◆ **Records for this task**:
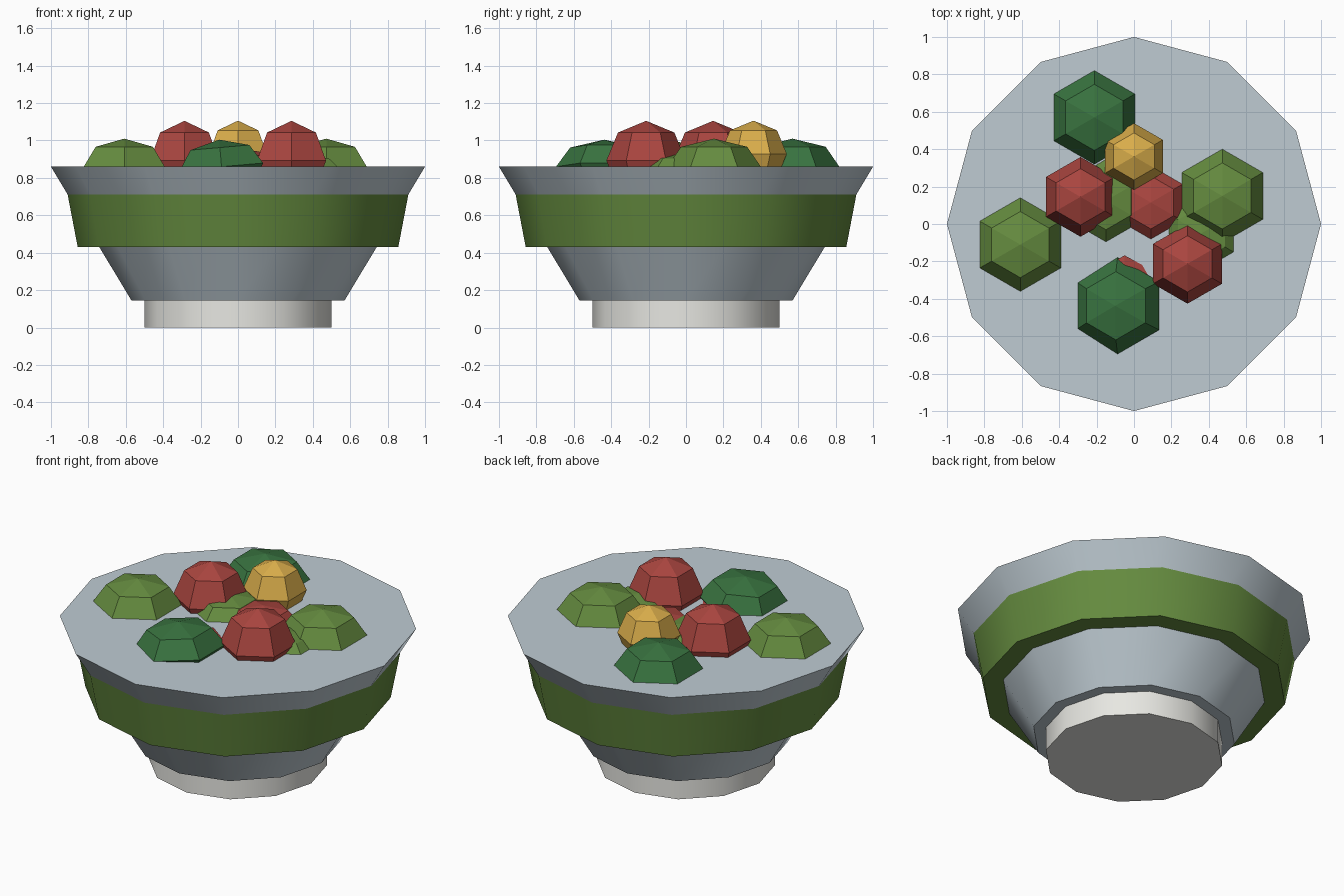
import bpy, bmesh
from math import sin, cos, pi, radians
from mathutils import Euler

if "Cube" in bpy.data.objects:
    bpy.data.objects.remove(bpy.data.objects["Cube"])


def material(name, rgb):
    m = bpy.data.materials.new(name)
    m.diffuse_color = (*rgb, 1)
    m.use_nodes = True
    m.node_tree.nodes["Principled BSDF"].inputs["Base Color"].default_value = m.diffuse_color
    return m


RED = material("red", (0.40, 0.06, 0.05))
LIGHT = material("light_green", (0.13, 0.26, 0.05))
DARK = material("dark_green", (0.04, 0.17, 0.05))
YELLOW = material("yellow", (0.70, 0.42, 0.07))
CERAMIC = material("pale_blue", (0.52, 0.60, 0.65))
WHITE = material("white", (0.80, 0.80, 0.76))


def lathe(name, profile, sides, mat, loc=(0, 0, 0), rot=(0, 0, 0), scale=(1, 1, 1), smooth=False):
    """Revolve (radius, z) points, listed bottom to top; end rings are capped."""
    bm = bmesh.new()
    rings = []
    for r, z in profile:
        n = sides if r > 0 else 1
        rings.append([bm.verts.new((r * cos(pi / 2 + 2 * pi * i / sides),
                                    r * sin(pi / 2 + 2 * pi * i / sides), z)) for i in range(n)])
    for a, b in zip(rings, rings[1:]):
        for i in range(sides):
            j = (i + 1) % sides
            quad = [a[i % len(a)], a[j % len(a)], b[j % len(b)], b[i % len(b)]]
            bm.faces.new(list(dict.fromkeys(quad)))
    for ring in (rings[0], rings[-1]):
        if len(ring) > 1:
            bm.faces.new(ring)
    bmesh.ops.recalc_face_normals(bm, faces=bm.faces)
    me = bpy.data.meshes.new(name)
    bm.to_mesh(me)
    bm.free()
    me.materials.append(mat)
    ob = bpy.data.objects.new(name, me)
    bpy.context.collection.objects.link(ob)
    ob.location, ob.rotation_euler, ob.scale = loc, Euler(rot), scale
    if smooth:
        bpy.ops.object.select_all(action='DESELECT')
        ob.select_set(True)
        bpy.context.view_layer.objects.active = ob
        bpy.ops.object.shade_smooth_by_angle(angle=radians(40))
    return ob


# Bowl: foot, tapered body and coloured band
lathe("foot", [(0.5, 0), (0.5, 0.145)], 12, WHITE, smooth=True)
lathe("bowl", [(0.57, 0.145), (1.0, 0.86)], 12, CERAMIC, smooth=True)
lathe("band", [(0.857, 0.43), (0.912, 0.717)], 12, LIGHT, smooth=True)

# Salad pieces: six-sided, four-ring spheres
BALL = [(0 if k in (0, 4) else sin(k * pi / 4), -cos(k * pi / 4)) for k in range(5)]


def piece(name, mat, loc, r, h, tilt=(0, 0)):
    lathe(name, BALL, 6, mat, loc, (radians(tilt[0]), radians(tilt[1]), 0), (r, r, h))


# Leaves
piece("leaf_left", LIGHT, (-0.608, -0.11, 0.86), 0.25, 0.15)
piece("leaf_right", LIGHT, (0.472, 0.15, 0.86), 0.25, 0.15)
piece("leaf_back", DARK, (-0.212, 0.57, 0.86), 0.25, 0.15)
piece("leaf_front", DARK, (-0.088, -0.437, 0.86), 0.258, 0.145, (0, -5))
piece("leaf_centre", LIGHT, (-0.15, 0.125, 0.86), 0.22, 0.09)
piece("leaf_low_right", LIGHT, (0.36, -0.05, 0.855), 0.205, 0.07)

# Tomatoes
piece("tomato_left", RED, (-0.286, 0.145, 0.892), 0.213, 0.213)
piece("tomato_right", RED, (0.286, -0.213, 0.892), 0.213, 0.213)
piece("tomato_slice_centre", RED, (0.09, 0.115, 0.855), 0.2, 0.09)
piece("tomato_slice_front", RED, (-0.05, -0.37, 0.805), 0.215, 0.05, (20, 0))

# Corn
piece("corn", YELLOW, (0, 0.361, 0.928), 0.178, 0.178)
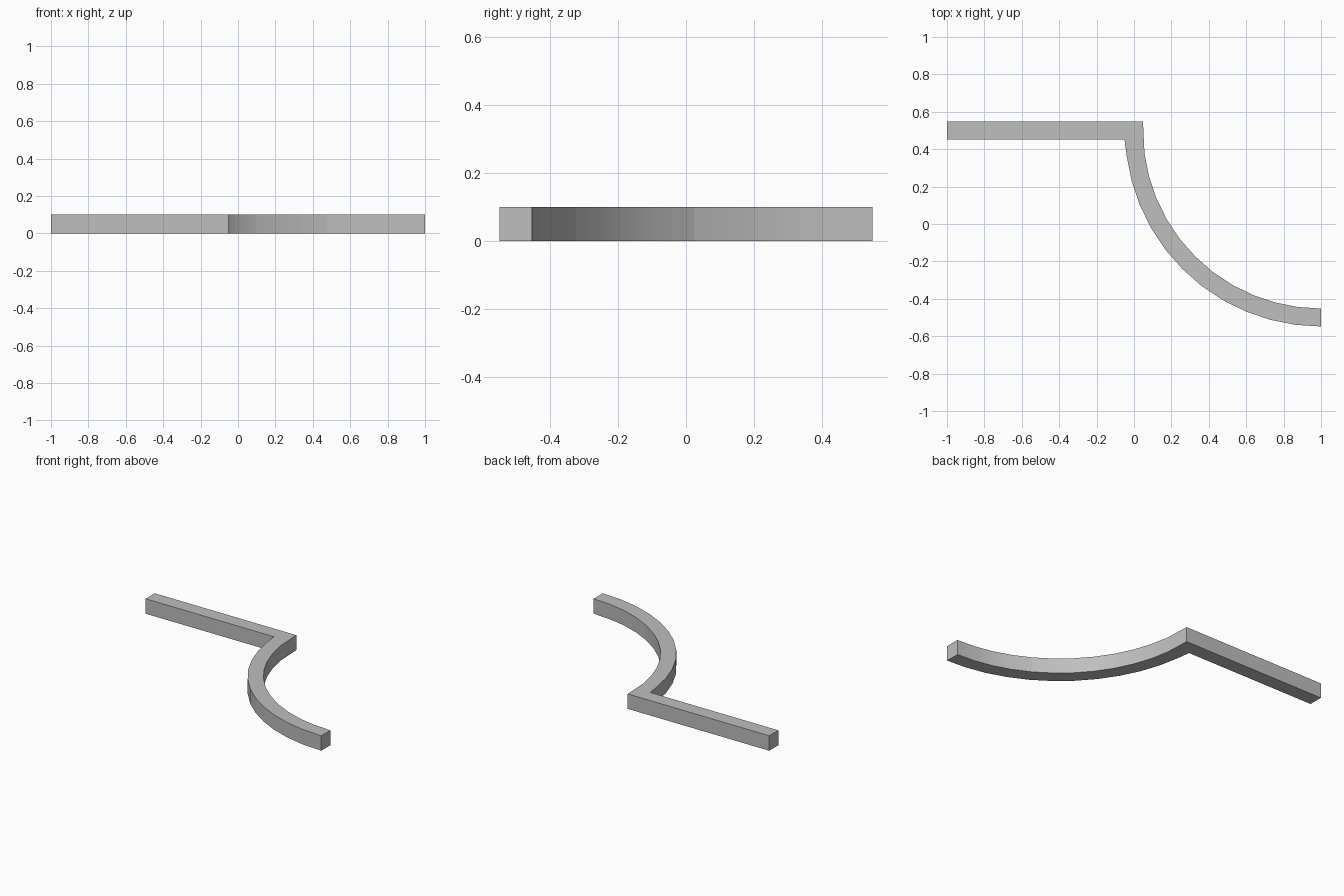
import bpy, bmesh
from math import sin, cos, radians

cube = bpy.data.objects.get("Cube")
if cube:
    bpy.data.objects.remove(cube, do_unlink=True)

HEIGHT = 0.1
HALF = 0.048            # half the wall thickness
CX, CY = 1.0, 0.5       # centre of the curved wall
RADIUS = 1.0
STEPS = 4               # facets per curved section

grey = bpy.data.materials.new("plain_grey")
grey.use_nodes = True
colour = (0.52, 0.52, 0.52, 1)
grey.diffuse_color = colour
grey.node_tree.nodes["Principled BSDF"].inputs["Base Color"].default_value = colour


def wall(name, pairs):
    """Closed wall section swept through pairs of left and right plan points."""
    bm = bmesh.new()
    rings = [[bm.verts.new((x, y, z)) for (x, y), z in
              ((a, 0), (b, 0), (b, HEIGHT), (a, HEIGHT))] for a, b in pairs]
    for r, s in zip(rings, rings[1:]):
        for i in range(4):
            j = (i + 1) % 4
            bm.faces.new((r[i], r[j], s[j], s[i]))
    bm.faces.new(rings[0])
    bm.faces.new(rings[-1])
    bmesh.ops.recalc_face_normals(bm, faces=bm.faces)
    mesh = bpy.data.meshes.new(name)
    bm.to_mesh(mesh)
    bm.free()
    mesh.materials.append(grey)
    obj = bpy.data.objects.new(name, mesh)
    bpy.context.collection.objects.link(obj)
    bpy.ops.object.select_all(action="DESELECT")
    obj.select_set(True)
    bpy.context.view_layer.objects.active = obj
    bpy.ops.object.shade_smooth_by_angle(angle=radians(30))


def arc_pair(degrees):
    a = radians(degrees)
    return [(CX + r * cos(a), CY + r * sin(a)) for r in (RADIUS - HALF, RADIUS + HALF)]


# Mitred corner shared by the straight and curved walls
back, front = CY + HALF, CY - HALF
corner = [(HALF, back), (-HALF - 0.003, front)]

# Straight wall
wall("straight_wall_end", [[(-1, back), (-1, front)], [(-0.5, back), (-0.5, front)]])
wall("straight_wall_corner", [[(-0.5, back), (-0.5, front)], corner])

# Quarter-circle wall in three equal sections
names = ("curved_wall_corner", "curved_wall_middle", "curved_wall_end")
for k, name in enumerate(names):
    pairs = [arc_pair(180 + 30 * k + 30 * i / STEPS) for i in range(STEPS + 1)]
    if k == 0:
        pairs[0] = corner
    wall(name, pairs)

◆ **Task**:
Print the lines from the one containing "bpy.ops.object.shade_smooth_by_angle(angle=radians(30))" through the end of the material, word for word, and nothing else.

◆ **Response**:
    bpy.ops.object.shade_smooth_by_angle(angle=radians(30))


def arc_pair(degrees):
    a = radians(degrees)
    return [(CX + r * cos(a), CY + r * sin(a)) for r in (RADIUS - HALF, RADIUS + HALF)]


# Mitred corner shared by the straight and curved walls
back, front = CY + HALF, CY - HALF
corner = [(HALF, back), (-HALF - 0.003, front)]

# Straight wall
wall("straight_wall_end", [[(-1, back), (-1, front)], [(-0.5, back), (-0.5, front)]])
wall("straight_wall_corner", [[(-0.5, back), (-0.5, front)], corner])

# Quarter-circle wall in three equal sections
names = ("curved_wall_corner", "curved_wall_middle", "curved_wall_end")
for k, name in enumerate(names):
    pairs = [arc_pair(180 + 30 * k + 30 * i / STEPS) for i in range(STEPS + 1)]
    if k == 0:
        pairs[0] = corner
    wall(name, pairs)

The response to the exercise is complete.